Photo by James Gochenouer on FlickrThere are places in Yufuin other than Mingei Mura where you can join in pottery making. Yuzan is a small workshop where a pottery making experience is coupled with a pizza baking activity using an outdoor firewood oven. Hotaru Koubo is a workshop where you can turn clay on a potter’s wheel but you can also learn traditional benihana and indigo dying methods. Touki, Myu and Heikegama also offer pottery making experiences. In fact, there are about a dozen places in Yufuin that offer pottery making classes and experiences, which is a lot for such a small town. Most places charge around 3000 yen or so and will send the finished pottery to your home when it comes out of the kiln. Yufuin Flora House is a workshop that will teach you how to weave natural fibers on a manual loom. They charge between 1500 yen to 3500 for the experience of making a variety of items from a luncheon mat to a muffler. Hashiya Ichizen helps you make your own special pair of hand-made chop sticks. Yufuin Stained Glass Museum will teach you how to make small items, like a photo frame, out of stained glass. Many of these workshops are geared toward families while others are aimed at wives whose husbands are out golfing for work or pleasure. But why Yufuin? Surely there must be workshops that offer similar services in the surrounding cities. There is something about Yufuin that makes these hands-on programs special. Everything about Yufuin, from the shop signs to the festival events, has a hand-made quality to it. Most of the businesses are run by locals. Most of the attractions are less refined and more amaturish than the attractions you find in the cities. The whole experience of Yufuin has all the hallmarks of naïve ideas conceived and executed by small town residents who never realized that they are competing in the same industry as the millionaire executives of Tokyo Disneyland. What better place to make a personalized coffee cup or an original pair of chopsticks than a town where everything is innocently hand-made?
4. The Onsens

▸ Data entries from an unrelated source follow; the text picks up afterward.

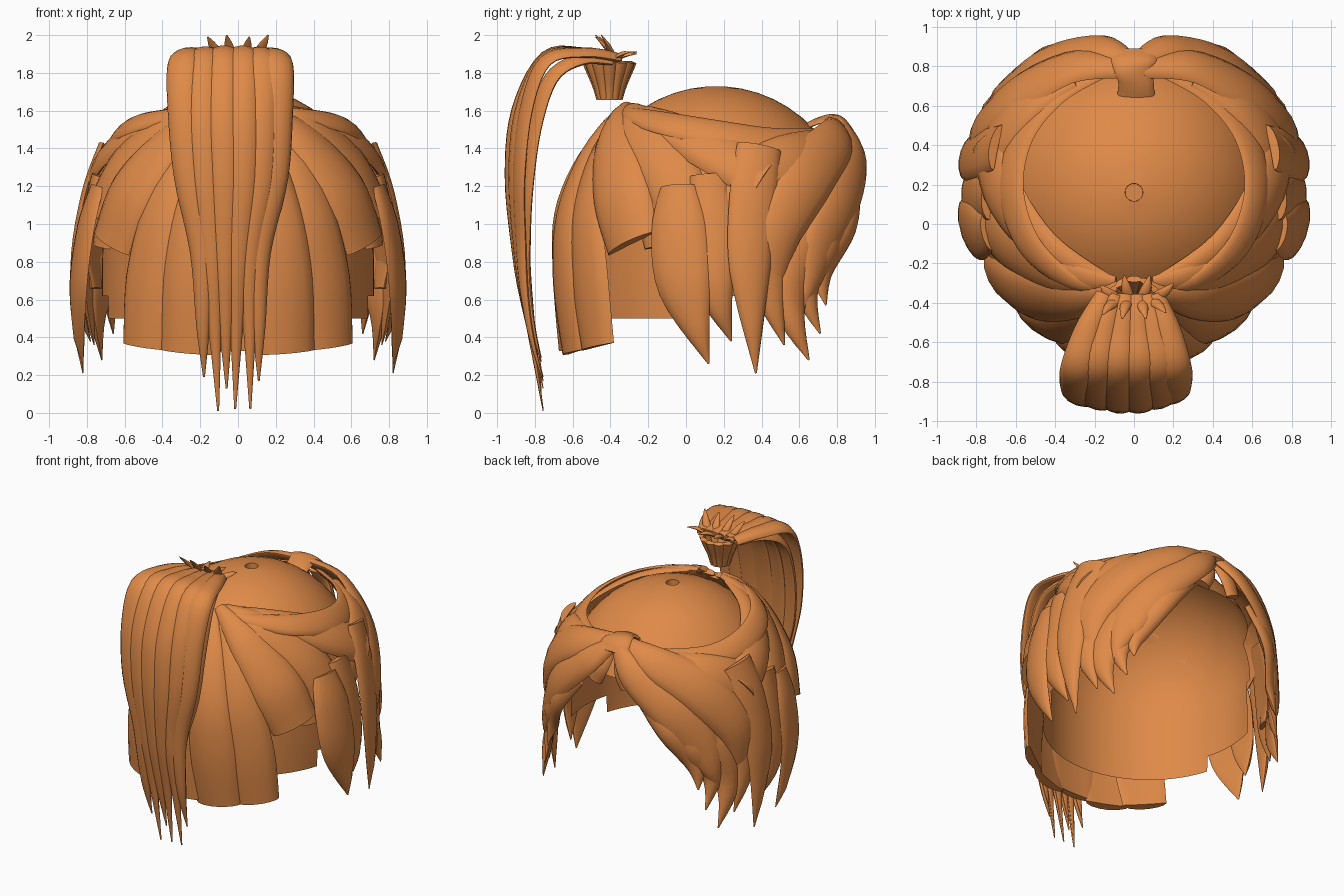
import bpy, bmesh, math
from mathutils import Vector

hair = bpy.data.materials.new("copper_hair")
hair.diffuse_color = (0.74, 0.255, 0.065, 1)


def finish(bm, name, fix=True):
    if fix:
        bmesh.ops.recalc_face_normals(bm, faces=bm.faces)
    me = bpy.data.meshes.new(name)
    bm.to_mesh(me)
    bm.free()
    me.materials.append(hair)
    ob = bpy.data.objects.new(name, me)
    bpy.context.collection.objects.link(ob)
    bpy.ops.object.select_all(action='DESELECT')
    ob.select_set(True)
    bpy.context.view_layer.objects.active = ob
    bpy.ops.object.shade_smooth_by_angle(angle=math.radians(42))
    return ob


def spline(vals, steps):
    """Catmull-Rom samples through the given vectors."""
    out, n = [], len(vals)
    for i in range(n - 1):
        p0, p1 = vals[max(i - 1, 0)], vals[i]
        p2, p3 = vals[i + 1], vals[min(i + 2, n - 1)]
        for k in range(steps):
            t = k / steps
            out.append(0.5 * (2 * p1 + (p2 - p0) * t + (2 * p0 - 5 * p1 + 4 * p2 - p3) * t * t
                              + (3 * p1 - p0 - 3 * p2 + p3) * t ** 3))
    return out + [vals[-1]]


def strand(name, pts, widths, thick=0.05, centre=(0, 0.15, 0.9), bow=0.7, sx=1, steps=5):
    """Lofted lens-section lock; widths are half widths along the path."""
    path = spline([Vector((p[0] * sx, p[1], p[2])) for p in pts], steps)
    wid = [max(v.x, 0.004) for v in spline([Vector((w, 0, 0)) for w in widths], steps)]
    c, bm, rings = Vector(centre), bmesh.new(), []
    for i, p in enumerate(path):
        t = (path[min(i + 1, len(path) - 1)] - path[max(i - 1, 0)]).normalized()
        out = p - c
        n = (out - t * out.dot(t)).normalized()
        side = t.cross(n)
        w = wid[i]
        h = min(thick, w * 0.7)
        ring = []
        for k in range(14):
            a = 2 * math.pi * k / 14
            s = math.cos(a)
            up = h * math.sin(a) * (1 if math.sin(a) > 0 else 0.35) - bow * w * w * s * s
            ring.append(bm.verts.new(p + side * (w * s) + n * up))
        rings.append(ring)
    for a, b in zip(rings, rings[1:]):
        for k in range(14):
            j = (k + 1) % 14
            bm.faces.new((a[k], a[j], b[j], b[k]))
    bm.faces.new(rings[0])
    bm.faces.new(rings[-1])
    return finish(bm, name)


# Scalp cap: dome with recessed crown dimple and face opening
prof = [(0.715, 0.5), (0.72, 0.62), (0.72, 0.8), (0.715, 1.0)]
for k in range(1, 13):
    a = math.radians(86.4) * k / 12
    prof.append((0.715 * math.cos(a), 1.0 + 0.73 * math.sin(a)))
prof.append((0.044, 1.69))
bm = bmesh.new()
SEG = 64
rows = [[bm.verts.new((r * math.cos(2 * math.pi * k / SEG), 0.16 + r * math.sin(2 * math.pi * k / SEG), z))
         for k in range(SEG)] for r, z in prof]
for a, b in zip(rows, rows[1:]):
    for k in range(SEG):
        j = (k + 1) % SEG
        quad = (a[k], a[j], b[j], b[k])
        m = sum((v.co for v in quad), Vector()) / 4
        if (m.y > -0.07 and m.z < 0.62) or (m.y > 0.4 and m.z < 1.3):
            continue
        bm.faces.new(quad)
bm.faces.new(rows[-1])
bmesh.ops.delete(bm, geom=[v for v in bm.verts if not v.link_faces], context='VERTS')
finish(bm, "scalp_cap", False)

# Nape panels behind the head
strand("nape_panel_middle", [(0, -0.34, 1.58), (0, -0.54, 1.35), (0, -0.665, 1.05), (0, -0.67, 0.7), (0, -0.64, 0.33)],
       [0.05, 0.12, 0.16, 0.18, 0.17], 0.035)
for sx, tag in ((1, "right"), (-1, "left")):
    strand("nape_panel_inner_" + tag,
           [(0.04, -0.33, 1.6), (0.13, -0.51, 1.37), (0.2, -0.635, 1.05), (0.24, -0.65, 0.7), (0.26, -0.6, 0.32)],
           [0.04, 0.11, 0.15, 0.17, 0.16], 0.045, sx=sx)
    strand("nape_panel_outer_" + tag,
           [(0.08, -0.32, 1.6), (0.28, -0.45, 1.36), (0.39, -0.53, 1.05), (0.46, -0.52, 0.7), (0.49, -0.475, 0.35)],
           [0.04, 0.11, 0.15, 0.17, 0.15], 0.045, sx=sx)

    # Side panels fanning from the tie
    strand("rear_side_panel_" + tag,
           [(0.07, -0.32, 1.62), (0.33, -0.38, 1.46), (0.57, -0.36, 1.18), (0.68, -0.29, 0.9)],
           [0.04, 0.13, 0.18, 0.17], 0.05, sx=sx)
    strand("rear_side_underlay_" + tag,
           [(0.1, -0.3, 1.6), (0.45, -0.27, 1.4), (0.67, -0.16, 1.1), (0.72, -0.13, 0.88)],
           [0.04, 0.13, 0.13, 0.1], 0.04, sx=sx)
    strand("middle_side_panel_" + tag,
           [(0.09, -0.3, 1.61), (0.37, -0.26, 1.53), (0.62, -0.12, 1.33), (0.75, -0.01, 1.08)],
           [0.04, 0.12, 0.16, 0.15], 0.045, sx=sx)
    strand("front_side_panel_" + tag,
           [(0.1, -0.3, 1.61), (0.44, -0.13, 1.53), (0.66, 0.14, 1.4), (0.74, 0.42, 1.25)],
           [0.03, 0.1, 0.14, 0.15], 0.05, sx=sx)
    strand("temple_underlay_" + tag,
           [(0.3, 0.74, 1.44), (0.56, 0.6, 1.38), (0.71, 0.4, 1.28), (0.75, 0.2, 1.12)],
           [0.08, 0.13, 0.15, 0.13], 0.04, sx=sx)
    strand("crown_band_" + tag,
           [(0.08, -0.32, 1.6), (0.31, -0.29, 1.58), (0.53, -0.11, 1.535), (0.625, 0.17, 1.485), (0.57, 0.45, 1.445),
            (0.39, 0.67, 1.44), (0.12, 0.79, 1.47)],
           [0.025, 0.05, 0.08, 0.09, 0.09, 0.09, 0.05], 0.025, sx=sx)

    # Hanging locks by the ears
    for name, pts, w in (
        ("ear_lock_rear", [(0.74, -0.04, 1.2), (0.81, -0.04, 0.98), (0.85, -0.01, 0.65), (0.82, 0.12, 0.26)],
         [0.1, 0.15, 0.14, 0.005]),
        ("ear_lock_middle", [(0.74, 0.12, 1.26), (0.81, 0.14, 0.95), (0.84, 0.15, 0.66), (0.78, 0.24, 0.38)],
         [0.1, 0.13, 0.1, 0.005]),
        ("temple_lock", [(0.7, 0.39, 1.41), (0.79, 0.36, 1.15), (0.85, 0.34, 0.75), (0.82, 0.37, 0.21)],
         [0.12, 0.13, 0.11, 0.005]),
        ("temple_lock_front", [(0.68, 0.48, 1.25), (0.75, 0.45, 1.0), (0.79, 0.43, 0.7), (0.76, 0.52, 0.36)],
         [0.1, 0.13, 0.1, 0.005]),
    ):
        strand(name + "_" + tag, pts, w, 0.035, sx=sx)

    # Swept fringe
    for name, pts, w in (
        ("fringe_top", [(0.04, 0.78, 1.52), (0.3, 0.8, 1.45), (0.6, 0.66, 1.27), (0.77, 0.5, 0.98), (0.75, 0.46, 0.66)],
         [0.06, 0.12, 0.16, 0.14, 0.06]),
        ("fringe_front", [(0.04, 0.83, 1.5), (0.2, 0.89, 1.37), (0.46, 0.83, 1.14), (0.63, 0.7, 0.86), (0.7, 0.62, 0.55)],
         [0.06, 0.11, 0.14, 0.13, 0.01]),
        ("fringe_tip_low", [(0.45, 0.8, 1.15), (0.66, 0.64, 0.87), (0.73, 0.55, 0.57), (0.72, 0.65, 0.28)],
         [0.06, 0.12, 0.09, 0.005]),
        ("fringe_tip_mid", [(0.4, 0.82, 1.12), (0.58, 0.75, 0.88), (0.66, 0.64, 0.65), (0.66, 0.71, 0.42)],
         [0.05, 0.09, 0.07, 0.005]),
        ("fringe_tip_high", [(0.25, 0.88, 1.22), (0.45, 0.85, 1.0), (0.58, 0.72, 0.75), (0.62, 0.74, 0.57)],
         [0.05, 0.08, 0.07, 0.005]),
        ("fringe_stub", [(0.06, 0.82, 1.46), (0.1, 0.86, 1.36), (0.14, 0.86, 1.25)], [0.06, 0.08, 0.07]),
    ):
        strand(name + "_" + tag, pts, w, 0.045, sx=sx)

# Fringe knot
strand("fringe_knot", [(0.01, 0.62, 1.5), (0.01, 0.72, 1.545), (0, 0.81, 1.55), (0, 0.87, 1.48)],
       [0.1, 0.09, 0.11, 0.12], 0.025, bow=0.3)

# Ponytail stem gathered by a tie
for k in range(12):
    a = 2 * math.pi * k / 12
    pts = [(r * math.cos(a), -0.405 + r * math.sin(a), z) for r, z in ((0.055, 1.66), (0.075, 1.74), (0.12, 1.86))]
    strand("stem_lock_%d" % k, pts, [0.022, 0.028, 0.04], 0.025, (0, -0.405, 1.75), steps=3)

# Ponytail locks: crown offset, middle offset, tip x, tip z, outward shift
tails = [(-0.29, -0.19, -0.18, 0.19, 0.0), (-0.19, -0.14, -0.105, 0.01, 0.02), (-0.08, -0.07, -0.06, 0.13, 0.035),
         (0.03, 0.0, -0.015, 0.02, 0.035), (0.13, 0.06, 0.065, 0.02, 0.015), (0.21, 0.11, 0.11, 0.17, -0.01)]
for k, (x, xm, xt, zt, o) in enumerate(tails):
    pts = [(x * 0.5, -0.36, 1.87), (x * 0.8, -0.54, 1.895), (x, -0.74, 1.86 + o / 2), (x, -0.85 - o, 1.6),
           (x * 0.9, -0.885 - o, 1.25), (xm, -0.865 - o / 2, 0.85), ((xm + xt) / 2, -0.82, 0.45), (xt, -0.755, zt)]
    mid = (x * 0.5 - 0.02, -0.5, 1.1)
    strand("ponytail_lock_%d" % k, pts, [0.05, 0.07, 0.085, 0.085, 0.08, 0.065, 0.035, 0.005], 0.04, mid, 0.5)
    # Inner layer beneath the arch
    inner = [(x * 0.5, -0.4, 1.85), (x * 0.77, -0.56, 1.855), (x * 0.92, -0.71, 1.76), (x * 0.95, -0.795, 1.5),
             (x * 0.85, -0.835, 1.17), (xm * 0.95, -0.84, 0.85), ((xm + xt) / 2, -0.81, 0.5), (xt, -0.765, zt + 0.1)]
    strand("ponytail_underlock_%d" % k, inner, [0.04, 0.06, 0.08, 0.08, 0.075, 0.06, 0.03, 0.005], 0.045, mid, 0.5)

# Loose tufts above the tie
for k, (x, y, z) in enumerate([(-0.16, -0.46, 1.99), (-0.06, -0.48, 2.0), (0.06, -0.48, 1.99), (0.16, -0.45, 2.0),
                               (-0.17, -0.31, 1.9), (-0.05, -0.26, 1.91), (0.08, -0.26, 1.9), (0.2, -0.3, 1.91)]):
    strand("tuft_%d" % k, [(x * 0.5, -0.38, 1.86), (x * 0.8, (y - 0.38) / 2, (z + 1.88) / 2), (x, y, z)],
           [0.03, 0.025, 0.004], 0.02, (0, -0.38, 1.6), steps=3)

Mt. YufuI lost count of all the outdoor hot spring baths that boast a view of Mt. Yufu decades ago. There used to be only a few. Musoen was one of them. They used to let you use their outdoor bath for a very low price even if you were not staying at the hotel. These days the bath is exclusively reserved for guests. Although the bath is too shallow to swim in, the area of the bath is certainly big enough to be a swimming pool. I do not believe the size of the bath was ever meant to be filled to capacity, but was intended for you to enjoy the reflection of Mt. Yufu on the water surface as you bathe. The place must have been a success because more and more hotels began to offer similar accommodations. I used to go to Musoen and have the huge bath all to myself. You probably still could if you selected the right time of day. Drifting in fantasy while soaking in an outsized bath was one of my favorite pastimes.

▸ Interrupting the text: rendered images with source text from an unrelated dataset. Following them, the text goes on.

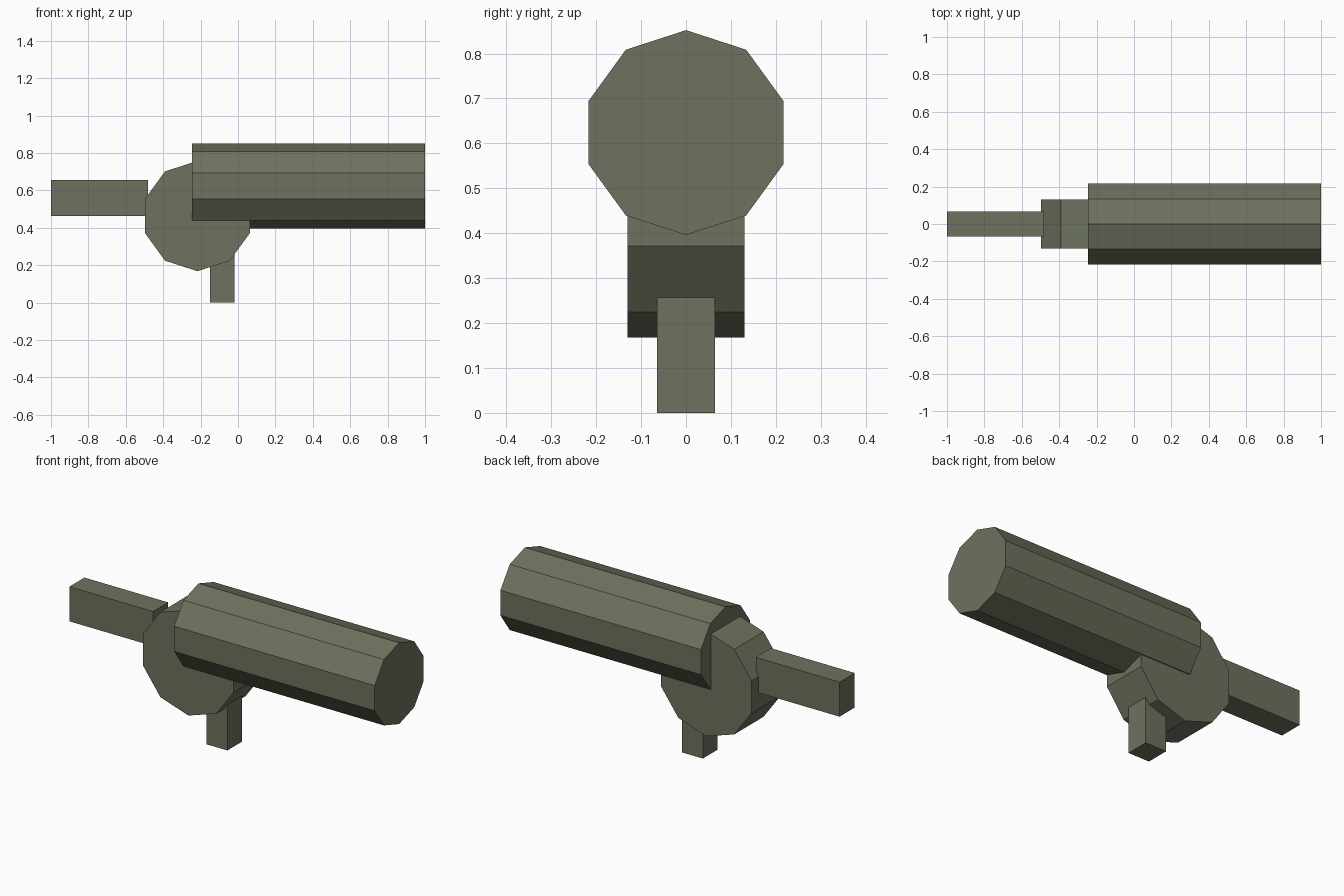
import bpy
from math import pi
from mathutils import Matrix

default_cube = bpy.data.objects.get("Cube")
if default_cube:
    bpy.data.objects.remove(default_cube, do_unlink=True)

# Single olive drab colour
olive = bpy.data.materials.new("olive_drab")
olive.use_nodes = True
colour = (0.156, 0.168, 0.113, 1)
olive.diffuse_color = colour
bsdf = next(n for n in olive.node_tree.nodes if n.type == "BSDF_PRINCIPLED")
bsdf.inputs["Base Color"].default_value = colour
bsdf.inputs["Roughness"].default_value = 0.8


def finish(name, transform):
    """Name the new primitive, bake its transform and colour it."""
    obj = bpy.context.object
    obj.name = obj.data.name = name
    obj.data.transform(transform)
    obj.data.materials.append(olive)
    return obj


def box(name, low, high):
    bpy.ops.mesh.primitive_cube_add(size=1)
    size = [b - a for a, b in zip(low, high)]
    centre = [(a + b) / 2 for a, b in zip(low, high)]
    return finish(name, Matrix.Translation(centre) @ Matrix.Diagonal((*size, 1)))


def decagon_prism(name, radius, length, centre, turn):
    bpy.ops.mesh.primitive_cylinder_add(vertices=10, radius=radius, depth=length)
    return finish(name, Matrix.Translation(centre) @ turn)


# Long barrel along x, with corners pointing to both sides
decagon_prism("barrel", 0.228, 1.245, (0.3775, 0, 0.624), Matrix.Rotation(pi / 2, 4, "Y") @ Matrix.Rotation(pi / 2, 4, "Z"
              ))

# Drum body across y, with corners at top and bottom
decagon_prism("drum_body", 0.295, 0.26, (-0.217, 0, 0.463), Matrix.Rotation(pi / 2, 4, "X"))

# Rear stock and lower grip, both sunk into the drum
box("rear_stock", (-1, -0.067, 0.463), (-0.48, 0.067, 0.657))
box("grip", (-0.15, -0.065, 0), (-0.02, 0.065, 0.3))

5. The Quiet
This is the most essential reason you should be visiting Yufuin. If you walk the back alleys, you will find houses built nearly a hundred years ago, with lumber reclaimed from older houses that had also stood for a hundred years. The walls may be sheathed in modern composites but a careful observer can see through the disguise. In spite of the Owl Zoo and the quirky museums, the most interesting thing about Yufuin is that, despite appearances, how little has changed. The multinational horde of tourists notwithstanding, Yufuin is still very much the idyllic Japanese village.
I saw some tourists in Yufuin the other day, scolding their child for wanting another ice cream after spending more than they intended on sweets while they walked down the main street.
They were visibly letdown at the sight of Kinrinko.
“Why, it’s just a pond!” one of them said.
But that is exactly the point. While the rest of Japan busily fulfilled the grandiose destiny Mouri imagined for the island nation, the pond remained the same. The place still waits the next philosopher.
What grand ideas can you dream up while you soak in an outdoor bath with a view of a volcano, arm’s length to some woods where Totoro might lurk? To seek the answer to that question is the biggest reason you should visit Yufuin.